→ Task brief: In the listing below, the answer starts at the line that has "rim = [e for" and stops after the line that has "for name, side"; please repeat that part exactly and nothing more.

→ Given records:
______________________________
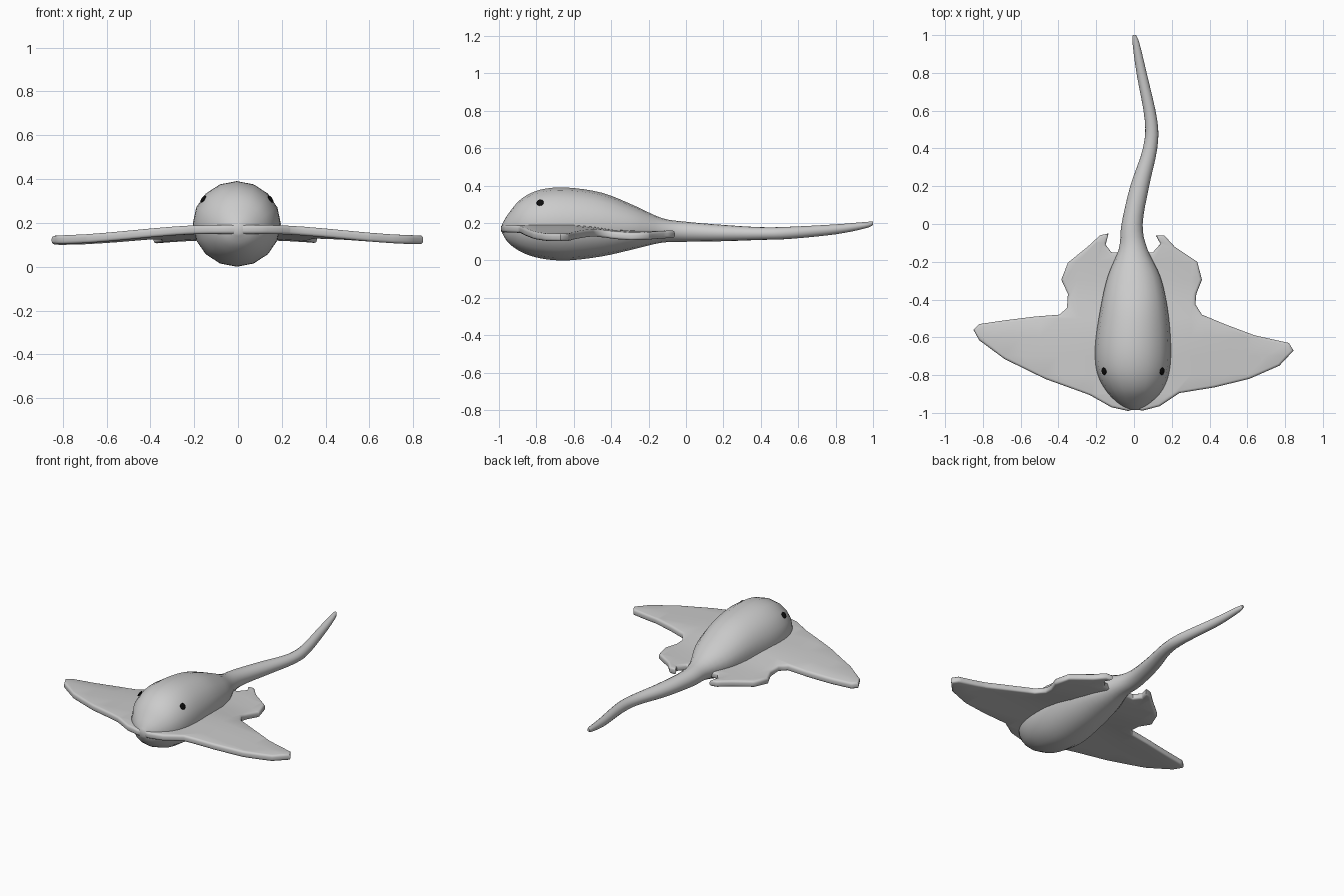
import bpy, bmesh, math
from mathutils import Vector

cube = bpy.data.objects.get("Cube")
if cube:
    bpy.data.objects.remove(cube, do_unlink=True)


def make_material(name, value):
    mat = bpy.data.materials.new(name)
    mat.use_nodes = True
    colour = (value, value, value, 1)
    mat.diffuse_color = colour
    mat.node_tree.nodes["Principled BSDF"].inputs["Base Color"].default_value = colour
    return mat


def make_object(name, bm, mat, angle):
    bmesh.ops.recalc_face_normals(bm, faces=bm.faces)
    mesh = bpy.data.meshes.new(name)
    bm.to_mesh(mesh)
    bm.free()
    mesh.materials.append(mat)
    obj = bpy.data.objects.new(name, mesh)
    bpy.context.collection.objects.link(obj)
    bpy.ops.object.select_all(action='DESELECT')
    obj.select_set(True)
    bpy.context.view_layer.objects.active = obj
    bpy.ops.object.shade_smooth_by_angle(angle=math.radians(angle))
    return obj


def smooth(t):
    t = min(max(t, 0), 1)
    return t * t * (3 - 2 * t)


def catmull(a, b, c, d, t):
    return [0.5 * (2 * q + (r - p) * t + (2 * p - 5 * q + 4 * r - s) * t * t
                   + (3 * q - p - 3 * r + s) * t ** 3)
            for p, q, r, s in zip(a, b, c, d)]


grey = make_material("skin grey", 0.6)
black = make_material("eye black", 0.004)

# Body and tail: y, centre x, half width, bottom z, top z
stations = [
    (-.985, 0, .02, .15, .19), (-.95, 0, .085, .095, .25), (-.88, 0, .15, .045, .33),
    (-.78, -.005, .192, .012, .378), (-.64, -.005, .2, 0, .39), (-.45, 0, .178, .022, .362),
    (-.28, 0, .14, .06, .295), (-.13, -.005, .075, .095, .227), (0, -.01, .056, .1, .207),
    (.2, .03, .05, .103, .19), (.4, .085, .038, .11, .178), (.55, .09, .033, .115, .18),
    (.8, .04, .027, .14, .193), (.96, .01, .018, .172, .206), (1, .002, .008, .19, .208)]
STEPS, SIDES = 4, 16
rows = []
last = len(stations) - 1
for i in range(last):
    quad = [stations[min(max(i + k, 0), last)] for k in (-1, 0, 1, 2)]
    rows += [catmull(*quad, s / STEPS) for s in range(STEPS)]
rows.append(stations[-1])

bm = bmesh.new()
rings = []
for y, cx, half, low, high in rows:
    ring = []
    for k in range(SIDES):
        a = 2 * math.pi * k / SIDES
        ring.append(bm.verts.new((cx + half * math.cos(a), y,
                                  (low + high) / 2 + (high - low) / 2 * math.sin(a))))
    rings.append(ring)
for r0, r1 in zip(rings, rings[1:]):
    for k in range(SIDES):
        n = (k + 1) % SIDES
        bm.faces.new((r0[k], r0[n], r1[n], r1[k]))
bm.faces.new(rings[0])
bm.faces.new(rings[-1])
make_object("body_and_tail", bm, grey, 50)

# Fins: one bent slab through the body, outlined from nose to tail on each side
right_outline = [
    (-.03, -.99), (-.12, -.97), (-.235, -.905), (-.47, -.82), (-.685, -.715), (-.82, -.615),
    (-.85, -.56), (-.82, -.53), (-.685, -.51), (-.525, -.49), (-.395, -.48), (-.355, -.445),
    (-.35, -.37), (-.385, -.295), (-.35, -.205), (-.245, -.12), (-.18, -.06), (-.135, -.05),
    (-.15, -.11), (-.12, -.15)]
left_outline = [
    (.045, -.988), (.135, -.965), (.24, -.895), (.425, -.865), (.61, -.82), (.77, -.75),
    (.845, -.67), (.82, -.63), (.64, -.59), (.48, -.53), (.36, -.48), (.325, -.425),
    (.33, -.37), (.36, -.295), (.335, -.2), (.215, -.12), (.16, -.06), (.115, -.06),
    (.14, -.105), (.1, -.15)]
THICK = .04
bm = bmesh.new()
outline = right_outline + left_outline[::-1] + [(0, -.98)]
base = bm.faces.new([bm.verts.new((x, y, -THICK / 2)) for x, y in outline])
top = bmesh.ops.extrude_face_region(bm, geom=[base], use_keep_orig=True)
for v in top["geom"]:
    if isinstance(v, bmesh.types.BMVert):
        v.co.z += THICK
bmesh.ops.recalc_face_normals(bm, faces=bm.faces)
rim = [e for e in bm.edges if abs(e.verts[0].co.z - e.verts[1].co.z) < .001]
bmesh.ops.bevel(bm, geom=rim, offset=.013, segments=3, profile=.5,
                affect='EDGES', clamp_overlap=True)
# Slice the slab so that it can bend
for axis, first, count in ((0, -.8, 17), (1, -.9, 9)):
    normal = Vector((1 - axis, axis, 0))
    for k in range(count):
        bmesh.ops.bisect_plane(bm, geom=bm.verts[:] + bm.edges[:] + bm.faces[:],
                               plane_co=normal * (first + .1 * k + .003), plane_no=normal)
for v in bm.verts:
    droop = .047 * smooth((abs(v.co.x) - .12) / .72)
    rear = .03 * smooth((v.co.y + .6) / .28)
    v.co.z += .17 - droop - rear
make_object("fins", bm, grey, 50)

# Eyes: shallow domes lying on the head
for name, side in (("right_eye", -1), ("left_eye", 1)):
    bm = bmesh.new()
    bmesh.ops.create_uvsphere(bm, u_segments=14, v_segments=8, radius=.02)
    bmesh.ops.scale(bm, vec=(1, 1, .35), verts=bm.verts)
    eye = make_object(name, bm, black, 60)
    eye.location = (side * .154 - .005, -.78, .309)
    facing = Vector((side * .8, -.15, .55))
    eye.rotation_euler = facing.to_track_quat('Z', 'Y').to_euler()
______________________________
→ Answer for this exercise:
rim = [e for e in bm.edges if abs(e.verts[0].co.z - e.verts[1].co.z) < .001]
bmesh.ops.bevel(bm, geom=rim, offset=.013, segments=3, profile=.5,
                affect='EDGES', clamp_overlap=True)
# Slice the slab so that it can bend
for axis, first, count in ((0, -.8, 17), (1, -.9, 9)):
    normal = Vector((1 - axis, axis, 0))
    for k in range(count):
        bmesh.ops.bisect_plane(bm, geom=bm.verts[:] + bm.edges[:] + bm.faces[:],
                               plane_co=normal * (first + .1 * k + .003), plane_no=normal)
for v in bm.verts:
    droop = .047 * smooth((abs(v.co.x) - .12) / .72)
    rear = .03 * smooth((v.co.y + .6) / .28)
    v.co.z += .17 - droop - rear
make_object("fins", bm, grey, 50)

# Eyes: shallow domes lying on the head
for name, side in (("right_eye", -1), ("left_eye", 1)):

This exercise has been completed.